Newsday TV Book, December 10-16, 1972.
Yeah, yeah, I'm a coupla days late on this one--it's the holidays, I've got a cold, I'm doped to the gills on the Big Fuckin' Q, etcetera-yada-blah. Maybe Carol Burnett will cheer me up! I always loved The Carol Burnett Show as a kid, but this is some kinda musical crap.
Burnett had played the lead in this production several times at this point. In the cover story, she says it's been updated to appeal to adults by adding "an unmarried pregnant lady." Which is pretty funny... provided she was only making a joke. There's some cast in this: Ken Berry, Jack Gilford, Wally Cox, Lyle Waggoner. Carol prefers that you eggheads don't heavily analyze the plot, ya dig? That wouldn't be groovy.

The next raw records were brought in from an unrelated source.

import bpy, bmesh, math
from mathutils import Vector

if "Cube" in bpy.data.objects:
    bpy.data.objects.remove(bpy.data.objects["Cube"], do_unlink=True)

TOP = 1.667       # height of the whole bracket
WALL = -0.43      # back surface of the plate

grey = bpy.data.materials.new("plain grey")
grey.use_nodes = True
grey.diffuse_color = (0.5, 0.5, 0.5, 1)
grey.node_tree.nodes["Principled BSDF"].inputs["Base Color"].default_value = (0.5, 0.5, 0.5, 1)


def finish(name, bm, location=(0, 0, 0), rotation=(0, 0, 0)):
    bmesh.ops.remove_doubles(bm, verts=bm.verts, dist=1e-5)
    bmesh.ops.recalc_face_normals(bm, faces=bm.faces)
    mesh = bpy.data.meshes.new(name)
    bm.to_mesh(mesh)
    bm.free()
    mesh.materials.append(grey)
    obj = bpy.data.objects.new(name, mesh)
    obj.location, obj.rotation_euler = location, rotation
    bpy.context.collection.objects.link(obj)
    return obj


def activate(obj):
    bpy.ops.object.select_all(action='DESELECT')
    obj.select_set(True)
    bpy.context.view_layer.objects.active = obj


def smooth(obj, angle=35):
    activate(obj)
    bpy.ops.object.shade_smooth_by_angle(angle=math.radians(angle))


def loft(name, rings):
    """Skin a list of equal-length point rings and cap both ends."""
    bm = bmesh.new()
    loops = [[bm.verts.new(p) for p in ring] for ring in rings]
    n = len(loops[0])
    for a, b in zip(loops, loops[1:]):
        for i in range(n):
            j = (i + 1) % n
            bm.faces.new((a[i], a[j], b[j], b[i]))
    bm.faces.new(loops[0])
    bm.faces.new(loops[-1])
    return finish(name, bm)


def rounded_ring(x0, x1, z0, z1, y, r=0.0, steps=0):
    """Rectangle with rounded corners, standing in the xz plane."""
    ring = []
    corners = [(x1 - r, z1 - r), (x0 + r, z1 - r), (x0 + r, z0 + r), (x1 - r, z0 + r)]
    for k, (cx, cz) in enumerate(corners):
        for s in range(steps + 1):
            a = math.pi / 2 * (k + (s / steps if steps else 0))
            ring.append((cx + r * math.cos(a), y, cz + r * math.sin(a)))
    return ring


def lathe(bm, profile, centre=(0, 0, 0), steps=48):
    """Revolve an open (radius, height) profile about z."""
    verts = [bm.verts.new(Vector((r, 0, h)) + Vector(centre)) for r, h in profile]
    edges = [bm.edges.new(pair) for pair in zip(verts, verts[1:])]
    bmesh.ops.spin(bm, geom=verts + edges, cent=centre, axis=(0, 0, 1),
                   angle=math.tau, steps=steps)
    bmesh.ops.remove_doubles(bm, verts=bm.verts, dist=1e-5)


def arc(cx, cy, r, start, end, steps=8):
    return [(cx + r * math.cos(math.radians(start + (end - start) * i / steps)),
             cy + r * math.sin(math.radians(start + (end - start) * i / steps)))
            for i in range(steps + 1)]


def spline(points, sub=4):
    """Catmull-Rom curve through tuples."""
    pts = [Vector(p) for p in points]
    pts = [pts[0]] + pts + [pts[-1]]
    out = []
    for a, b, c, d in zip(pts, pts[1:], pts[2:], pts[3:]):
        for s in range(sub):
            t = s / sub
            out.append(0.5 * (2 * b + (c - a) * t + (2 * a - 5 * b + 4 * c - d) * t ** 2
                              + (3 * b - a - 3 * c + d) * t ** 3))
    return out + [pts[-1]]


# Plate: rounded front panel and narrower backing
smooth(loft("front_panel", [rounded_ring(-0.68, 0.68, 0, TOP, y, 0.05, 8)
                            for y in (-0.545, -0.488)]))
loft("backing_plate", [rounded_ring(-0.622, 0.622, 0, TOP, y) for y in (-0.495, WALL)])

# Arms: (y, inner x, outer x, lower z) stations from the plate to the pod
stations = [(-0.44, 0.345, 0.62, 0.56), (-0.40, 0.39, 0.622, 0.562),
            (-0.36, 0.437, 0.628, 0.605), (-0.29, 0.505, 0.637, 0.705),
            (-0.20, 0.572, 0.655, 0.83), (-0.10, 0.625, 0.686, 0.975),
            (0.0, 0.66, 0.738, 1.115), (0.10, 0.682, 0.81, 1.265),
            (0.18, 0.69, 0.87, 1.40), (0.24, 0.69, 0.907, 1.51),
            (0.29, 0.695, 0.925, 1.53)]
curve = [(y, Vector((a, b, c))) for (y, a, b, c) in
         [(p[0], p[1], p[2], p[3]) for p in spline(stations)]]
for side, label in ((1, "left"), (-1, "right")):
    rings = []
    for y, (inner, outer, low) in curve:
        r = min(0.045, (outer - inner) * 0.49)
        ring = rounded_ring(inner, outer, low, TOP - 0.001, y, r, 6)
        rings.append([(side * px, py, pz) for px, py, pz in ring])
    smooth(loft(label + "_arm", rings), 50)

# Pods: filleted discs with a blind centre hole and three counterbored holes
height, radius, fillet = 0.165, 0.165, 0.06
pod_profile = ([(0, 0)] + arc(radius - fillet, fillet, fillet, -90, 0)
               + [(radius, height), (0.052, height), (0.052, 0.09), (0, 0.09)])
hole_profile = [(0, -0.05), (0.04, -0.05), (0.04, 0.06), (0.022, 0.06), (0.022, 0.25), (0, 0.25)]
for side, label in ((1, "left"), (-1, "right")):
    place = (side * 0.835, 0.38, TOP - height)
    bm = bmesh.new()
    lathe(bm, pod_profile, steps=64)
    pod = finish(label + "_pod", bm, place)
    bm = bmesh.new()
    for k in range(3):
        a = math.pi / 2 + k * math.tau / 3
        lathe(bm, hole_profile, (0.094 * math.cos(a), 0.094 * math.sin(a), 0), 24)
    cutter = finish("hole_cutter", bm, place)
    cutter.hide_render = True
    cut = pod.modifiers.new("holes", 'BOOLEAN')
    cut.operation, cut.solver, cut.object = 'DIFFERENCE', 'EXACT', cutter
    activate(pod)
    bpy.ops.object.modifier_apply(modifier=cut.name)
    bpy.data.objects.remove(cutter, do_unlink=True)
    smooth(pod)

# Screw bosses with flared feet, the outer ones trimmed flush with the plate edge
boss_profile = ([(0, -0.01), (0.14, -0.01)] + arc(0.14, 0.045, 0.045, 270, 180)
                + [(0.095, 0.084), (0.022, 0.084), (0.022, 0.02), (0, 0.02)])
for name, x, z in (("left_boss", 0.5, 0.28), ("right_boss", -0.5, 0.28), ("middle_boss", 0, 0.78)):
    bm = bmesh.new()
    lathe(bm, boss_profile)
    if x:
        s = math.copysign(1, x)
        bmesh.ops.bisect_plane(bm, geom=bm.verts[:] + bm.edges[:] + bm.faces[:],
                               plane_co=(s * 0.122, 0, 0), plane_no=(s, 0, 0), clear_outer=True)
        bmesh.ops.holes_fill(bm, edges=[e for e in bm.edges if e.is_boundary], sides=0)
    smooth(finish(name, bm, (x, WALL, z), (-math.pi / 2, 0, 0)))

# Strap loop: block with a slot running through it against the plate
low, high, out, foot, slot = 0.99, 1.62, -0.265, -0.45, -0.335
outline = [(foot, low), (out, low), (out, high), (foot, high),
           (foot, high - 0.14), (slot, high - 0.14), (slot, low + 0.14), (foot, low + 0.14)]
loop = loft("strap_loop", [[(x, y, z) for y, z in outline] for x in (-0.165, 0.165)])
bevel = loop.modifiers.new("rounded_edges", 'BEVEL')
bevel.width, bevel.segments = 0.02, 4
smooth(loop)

B.B. (from Wantagh) wants to know about VD (from toilet seats). J.R wants to know more about M.K. Douglas. M.N. wonders what the Falk's up with Peter's left eye. Bobby Darin and Zulu draw inquiries from Floral Parkers. And we learn of the greatest mystery of MacMillan's career: Why did NBC executives terminate his wife's pregnancy?
On Sunday, The Little Drummer Boy leads the way for the latest Christmas special with Bing and the Crosbys, not to mention Struthers and Villella. For the Christmas trifecta, Bob Hope then leers wholesomely at Elke Sommer. Over on CBS, Sandy Duncan has a rotten tooth in an episode of her show that has not been seen by a single person on earth ever.
It's Sommer-time again, as Monday brought a network showing of '65's A Shot in the Dark. Some classic John Cashman comments in the reviews, and a WNET showing of The Plot to Overthrow Christmas, which sounds interesting.
Tuesday offered a Don Rickles special with Carroll O'Connor and Harvey Korman, but before that you had to watch that mopey asshole Charlie Brown. Unless you had a thing for Jenny Agutter and geese, in which case you ratcheted over to Hallmark Hall of Fame. (What else might one call the act of rotating that old TV dial? Cranking? Sputtering?)
The Harlem Globetrotters Popcorn Machine on Wednesday had a Charlie Chan sketch with Bill Cosby as Number One Son. I'm gonna guess that Globetrotter Bobby Hunter had never heard of Charlie Chan until sometime between putting on the white suit and being handed a magnifying glass. (According to an online source, this program also featured Jean Stapleton, Sally Struthers, Dom Deluise, Norm Crosby, Cass Elliot, Teresa Graves, Ted Knight, Will Geer and Keye Luke. Don't ask me why this font came out different.)
This Thursday late-night schedule is interesting mainly for the Armored Attack review, Peter Lorre in The Big Circus, and an action flick with Drew Barrymore's dad.
Friday night was the night they aired The Night the Animals Talked. As far as I know, neither incident occurred again. The Sha Na Na joined the John Lennon and the Yoko Ono on the One-To-One concert, which preempted Love, American Style. Thus, you Stuart Margolin fans had to look elsewhere for your mild innuendo. Of course, if Barbara Eden was as naked as the mildly creepy "Love Is" cartoons she was mimicking in her variety special, well... that would do. (I should add that this is yet another variety special of which I can find no video evidence. MeTV or Decades or any of these retro programmers would do well to dig these treasures up, if the licensing is agreeable.)
Some sci-fi movies and the Groovie Goolies enjoying some pork and duck on Saturday Morning...
...and here's that afternoon. Comedian Mario Cantone mentioned the Prince Street Players when he hilariously guested on Gilbert Gottfried's podcast, and I swear it's the only time I've heard of the New York performers outside of these old TV Books. Here they put a Christmas spin on Pinocchio at five PM.
Viva Brigitte! Some more witheringly succinct Cashman reviews on this evening.
And lastly, since the back cover is a repeat, an ad for a sweet 8-track player and the crossword. Here's a gimme: 4 Down, three letters, "___ Haw," is haw. Haw haw!
Next week: Faye Dunaway puts up her dukes as the Duchess of Windsor!